>>>
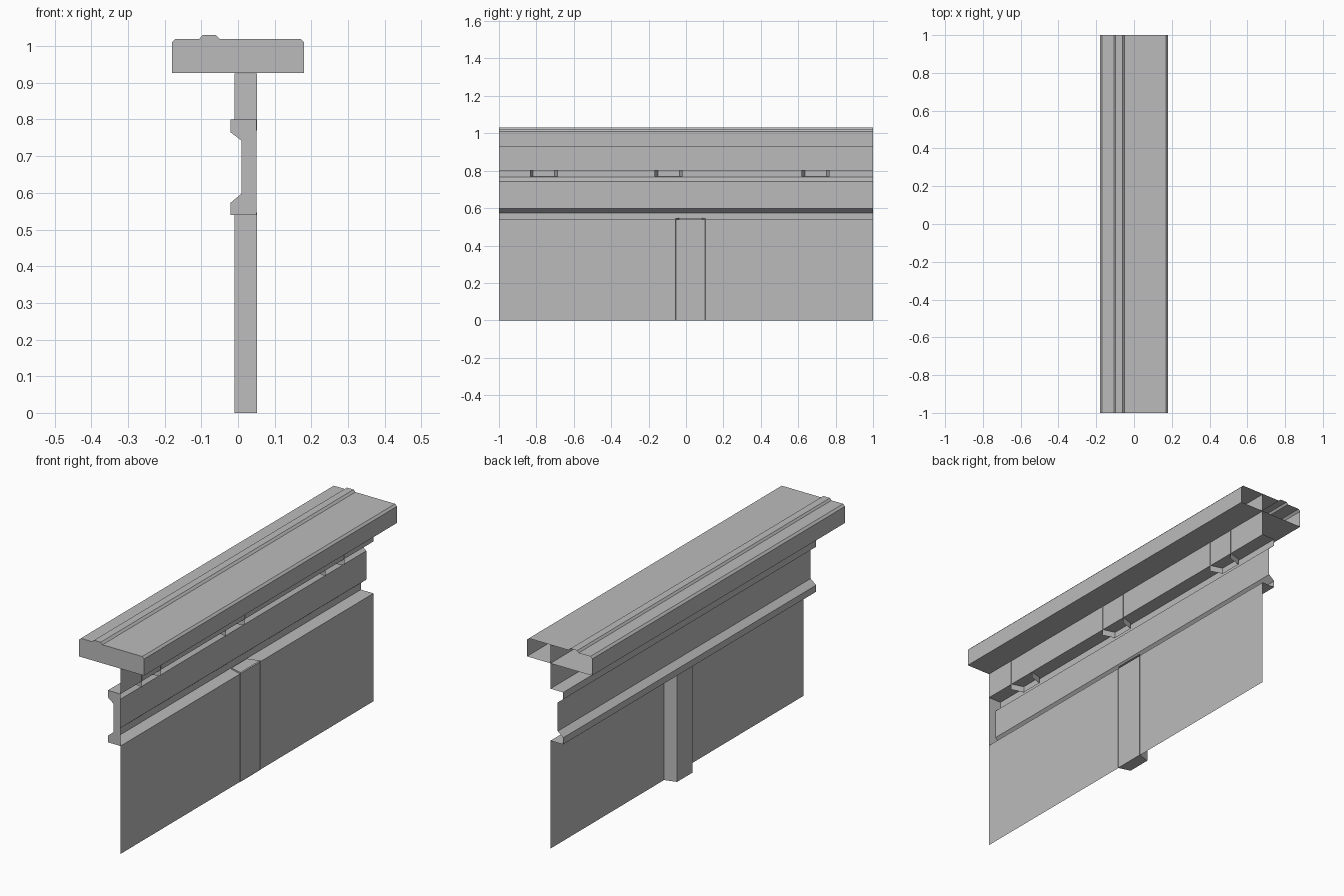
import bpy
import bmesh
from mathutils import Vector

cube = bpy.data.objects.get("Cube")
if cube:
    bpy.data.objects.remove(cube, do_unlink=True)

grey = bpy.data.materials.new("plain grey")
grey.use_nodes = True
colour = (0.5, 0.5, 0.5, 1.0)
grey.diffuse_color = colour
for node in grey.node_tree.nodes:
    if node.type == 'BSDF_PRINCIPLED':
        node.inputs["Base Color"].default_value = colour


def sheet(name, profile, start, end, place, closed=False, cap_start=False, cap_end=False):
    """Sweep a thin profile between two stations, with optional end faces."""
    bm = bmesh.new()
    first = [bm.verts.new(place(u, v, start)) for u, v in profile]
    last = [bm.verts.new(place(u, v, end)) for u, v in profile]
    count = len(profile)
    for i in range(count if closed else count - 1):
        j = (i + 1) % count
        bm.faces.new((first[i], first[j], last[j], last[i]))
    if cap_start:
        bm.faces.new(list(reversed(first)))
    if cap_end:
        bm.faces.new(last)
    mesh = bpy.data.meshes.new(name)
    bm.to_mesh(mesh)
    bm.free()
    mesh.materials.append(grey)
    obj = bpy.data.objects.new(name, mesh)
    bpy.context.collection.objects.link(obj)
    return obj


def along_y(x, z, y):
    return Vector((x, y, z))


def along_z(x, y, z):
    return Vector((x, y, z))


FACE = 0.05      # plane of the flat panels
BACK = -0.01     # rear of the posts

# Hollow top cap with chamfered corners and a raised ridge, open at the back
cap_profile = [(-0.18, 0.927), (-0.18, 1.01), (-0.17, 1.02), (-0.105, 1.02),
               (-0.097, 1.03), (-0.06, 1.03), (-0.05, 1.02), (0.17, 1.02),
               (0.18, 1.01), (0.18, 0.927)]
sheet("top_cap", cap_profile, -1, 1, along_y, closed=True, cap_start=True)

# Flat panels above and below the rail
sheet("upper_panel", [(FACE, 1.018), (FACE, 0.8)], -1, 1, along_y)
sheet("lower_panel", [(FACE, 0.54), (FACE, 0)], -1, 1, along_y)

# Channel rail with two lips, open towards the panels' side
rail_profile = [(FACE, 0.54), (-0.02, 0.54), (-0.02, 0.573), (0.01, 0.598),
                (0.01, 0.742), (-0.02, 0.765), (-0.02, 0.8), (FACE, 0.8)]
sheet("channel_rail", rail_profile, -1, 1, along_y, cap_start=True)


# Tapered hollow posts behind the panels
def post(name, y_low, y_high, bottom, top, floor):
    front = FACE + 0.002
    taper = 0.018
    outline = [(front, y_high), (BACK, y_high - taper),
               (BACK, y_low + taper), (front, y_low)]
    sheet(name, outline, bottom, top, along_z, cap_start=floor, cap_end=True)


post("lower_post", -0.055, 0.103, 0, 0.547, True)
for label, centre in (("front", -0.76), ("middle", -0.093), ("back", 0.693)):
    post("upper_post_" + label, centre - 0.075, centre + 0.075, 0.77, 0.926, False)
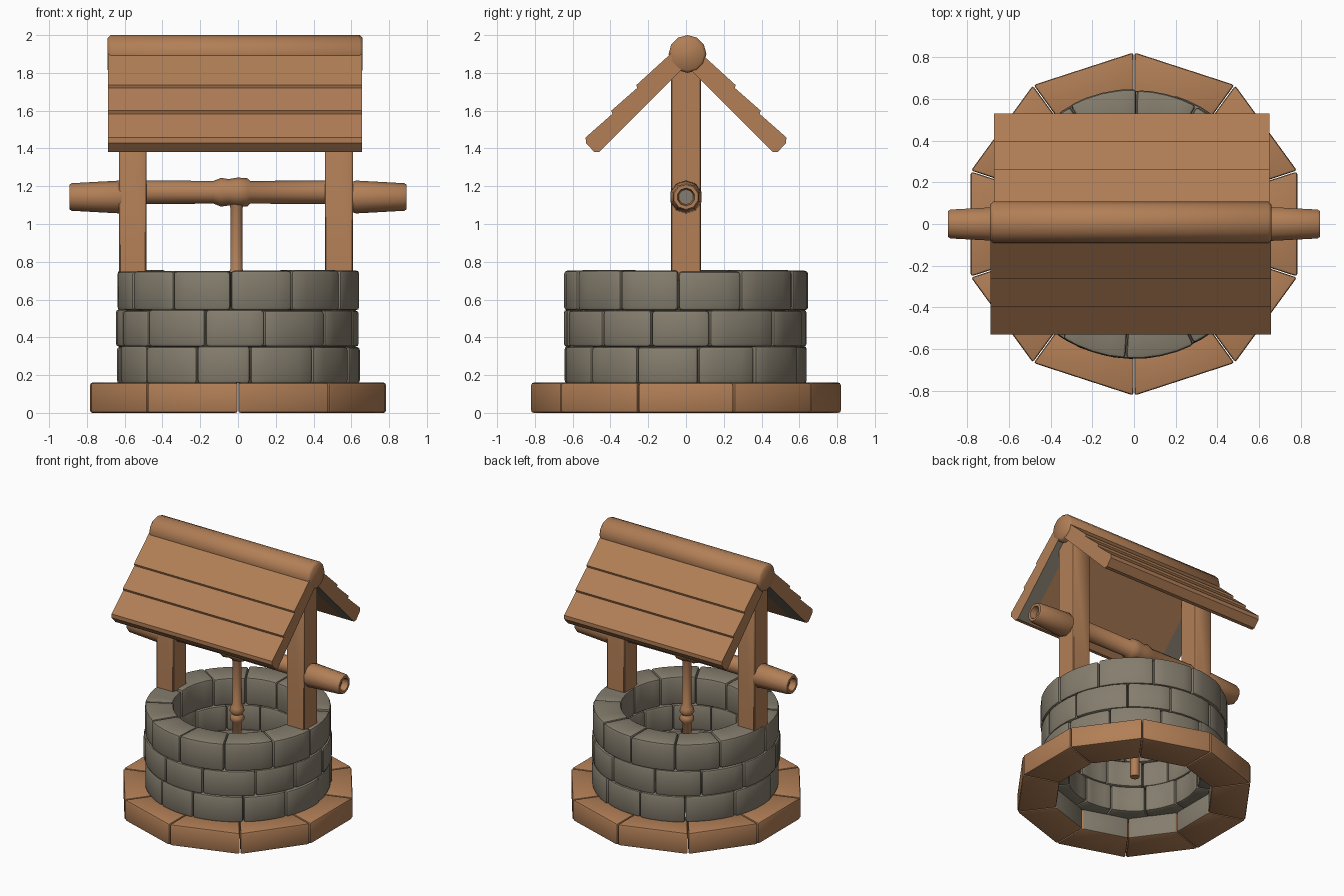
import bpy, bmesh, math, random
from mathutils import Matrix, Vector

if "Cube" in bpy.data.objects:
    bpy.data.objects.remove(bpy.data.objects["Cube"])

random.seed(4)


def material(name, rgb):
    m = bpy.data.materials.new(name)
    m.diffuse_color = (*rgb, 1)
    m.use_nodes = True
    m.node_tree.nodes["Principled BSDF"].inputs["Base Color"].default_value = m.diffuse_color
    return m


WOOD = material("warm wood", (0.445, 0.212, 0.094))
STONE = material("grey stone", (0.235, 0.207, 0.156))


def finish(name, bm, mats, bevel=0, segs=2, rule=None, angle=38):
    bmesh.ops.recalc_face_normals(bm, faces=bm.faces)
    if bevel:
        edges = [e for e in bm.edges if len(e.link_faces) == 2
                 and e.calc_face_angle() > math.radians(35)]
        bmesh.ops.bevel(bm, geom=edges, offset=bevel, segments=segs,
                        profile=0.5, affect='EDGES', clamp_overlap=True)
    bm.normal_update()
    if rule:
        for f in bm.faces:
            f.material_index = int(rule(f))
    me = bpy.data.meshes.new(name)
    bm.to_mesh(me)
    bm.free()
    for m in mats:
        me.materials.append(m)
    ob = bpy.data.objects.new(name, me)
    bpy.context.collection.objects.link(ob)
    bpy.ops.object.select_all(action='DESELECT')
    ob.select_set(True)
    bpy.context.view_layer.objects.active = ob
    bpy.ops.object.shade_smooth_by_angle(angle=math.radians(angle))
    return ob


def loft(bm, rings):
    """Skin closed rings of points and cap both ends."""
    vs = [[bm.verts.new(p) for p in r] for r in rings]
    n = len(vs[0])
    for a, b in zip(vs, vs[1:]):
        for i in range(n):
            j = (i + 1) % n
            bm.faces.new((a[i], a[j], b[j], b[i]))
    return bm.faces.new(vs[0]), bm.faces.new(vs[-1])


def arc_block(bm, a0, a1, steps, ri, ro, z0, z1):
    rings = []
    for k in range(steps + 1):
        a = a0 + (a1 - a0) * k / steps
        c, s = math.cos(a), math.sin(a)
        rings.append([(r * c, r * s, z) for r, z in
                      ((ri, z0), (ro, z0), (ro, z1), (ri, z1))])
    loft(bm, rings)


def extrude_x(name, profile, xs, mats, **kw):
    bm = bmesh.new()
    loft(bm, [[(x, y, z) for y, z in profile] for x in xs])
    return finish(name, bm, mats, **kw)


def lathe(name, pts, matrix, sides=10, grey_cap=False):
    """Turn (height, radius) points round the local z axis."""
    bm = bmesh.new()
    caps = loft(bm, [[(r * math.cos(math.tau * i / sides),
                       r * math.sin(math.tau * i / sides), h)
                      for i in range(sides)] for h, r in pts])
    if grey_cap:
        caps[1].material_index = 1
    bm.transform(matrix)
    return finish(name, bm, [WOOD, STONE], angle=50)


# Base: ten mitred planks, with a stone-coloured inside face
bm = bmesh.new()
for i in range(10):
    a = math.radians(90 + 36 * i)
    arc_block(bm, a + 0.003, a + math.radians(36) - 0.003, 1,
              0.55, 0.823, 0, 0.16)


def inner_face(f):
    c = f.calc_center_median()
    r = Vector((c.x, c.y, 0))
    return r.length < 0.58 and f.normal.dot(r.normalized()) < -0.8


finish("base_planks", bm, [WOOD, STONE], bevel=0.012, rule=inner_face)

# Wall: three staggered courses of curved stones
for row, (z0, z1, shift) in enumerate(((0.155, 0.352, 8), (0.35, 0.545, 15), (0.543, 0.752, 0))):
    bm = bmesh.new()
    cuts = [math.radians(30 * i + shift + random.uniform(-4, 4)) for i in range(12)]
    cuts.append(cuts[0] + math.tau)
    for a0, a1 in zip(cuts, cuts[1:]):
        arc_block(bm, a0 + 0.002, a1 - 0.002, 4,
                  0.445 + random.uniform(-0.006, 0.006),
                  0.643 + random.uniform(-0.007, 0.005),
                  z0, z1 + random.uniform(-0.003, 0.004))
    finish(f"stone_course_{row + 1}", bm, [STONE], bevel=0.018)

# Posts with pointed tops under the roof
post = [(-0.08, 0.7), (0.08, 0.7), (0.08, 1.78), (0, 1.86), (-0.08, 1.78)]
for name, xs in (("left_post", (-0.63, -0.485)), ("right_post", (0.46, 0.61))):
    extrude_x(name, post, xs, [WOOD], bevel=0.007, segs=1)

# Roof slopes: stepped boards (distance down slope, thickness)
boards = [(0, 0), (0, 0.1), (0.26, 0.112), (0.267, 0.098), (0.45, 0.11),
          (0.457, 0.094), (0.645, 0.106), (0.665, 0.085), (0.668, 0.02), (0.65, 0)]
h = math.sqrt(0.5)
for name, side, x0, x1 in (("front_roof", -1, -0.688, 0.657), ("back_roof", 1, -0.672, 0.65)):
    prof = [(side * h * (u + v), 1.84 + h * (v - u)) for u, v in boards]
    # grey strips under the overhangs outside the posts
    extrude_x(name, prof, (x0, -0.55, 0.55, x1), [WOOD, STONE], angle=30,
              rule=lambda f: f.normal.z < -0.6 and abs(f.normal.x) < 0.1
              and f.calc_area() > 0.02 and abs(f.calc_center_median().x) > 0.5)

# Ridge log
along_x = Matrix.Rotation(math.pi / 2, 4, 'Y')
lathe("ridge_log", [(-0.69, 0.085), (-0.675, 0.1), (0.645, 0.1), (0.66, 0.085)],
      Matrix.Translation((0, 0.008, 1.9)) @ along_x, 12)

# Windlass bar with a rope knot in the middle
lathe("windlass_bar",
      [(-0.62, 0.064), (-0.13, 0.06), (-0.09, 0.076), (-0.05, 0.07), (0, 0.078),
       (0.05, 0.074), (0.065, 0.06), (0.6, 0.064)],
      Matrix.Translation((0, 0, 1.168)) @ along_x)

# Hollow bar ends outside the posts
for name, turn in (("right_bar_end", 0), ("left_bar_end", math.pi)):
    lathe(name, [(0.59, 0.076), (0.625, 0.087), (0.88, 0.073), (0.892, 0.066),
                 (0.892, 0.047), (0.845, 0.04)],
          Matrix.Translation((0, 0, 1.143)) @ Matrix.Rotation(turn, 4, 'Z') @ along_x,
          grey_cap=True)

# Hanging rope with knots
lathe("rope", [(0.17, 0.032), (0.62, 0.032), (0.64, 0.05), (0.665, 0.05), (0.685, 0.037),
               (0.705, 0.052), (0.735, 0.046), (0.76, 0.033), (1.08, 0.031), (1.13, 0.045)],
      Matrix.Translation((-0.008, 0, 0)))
<<<
Give back, exactly and with nothing added, the lines from the line containing "Matrix.Translation((0, 0.008, 1.9))" through the final line of the records above, both of them included.

      Matrix.Translation((0, 0.008, 1.9)) @ along_x, 12)

# Windlass bar with a rope knot in the middle
lathe("windlass_bar",
      [(-0.62, 0.064), (-0.13, 0.06), (-0.09, 0.076), (-0.05, 0.07), (0, 0.078),
       (0.05, 0.074), (0.065, 0.06), (0.6, 0.064)],
      Matrix.Translation((0, 0, 1.168)) @ along_x)

# Hollow bar ends outside the posts
for name, turn in (("right_bar_end", 0), ("left_bar_end", math.pi)):
    lathe(name, [(0.59, 0.076), (0.625, 0.087), (0.88, 0.073), (0.892, 0.066),
                 (0.892, 0.047), (0.845, 0.04)],
          Matrix.Translation((0, 0, 1.143)) @ Matrix.Rotation(turn, 4, 'Z') @ along_x,
          grey_cap=True)

# Hanging rope with knots
lathe("rope", [(0.17, 0.032), (0.62, 0.032), (0.64, 0.05), (0.665, 0.05), (0.685, 0.037),
               (0.705, 0.052), (0.735, 0.046), (0.76, 0.033), (1.08, 0.031), (1.13, 0.045)],
      Matrix.Translation((-0.008, 0, 0)))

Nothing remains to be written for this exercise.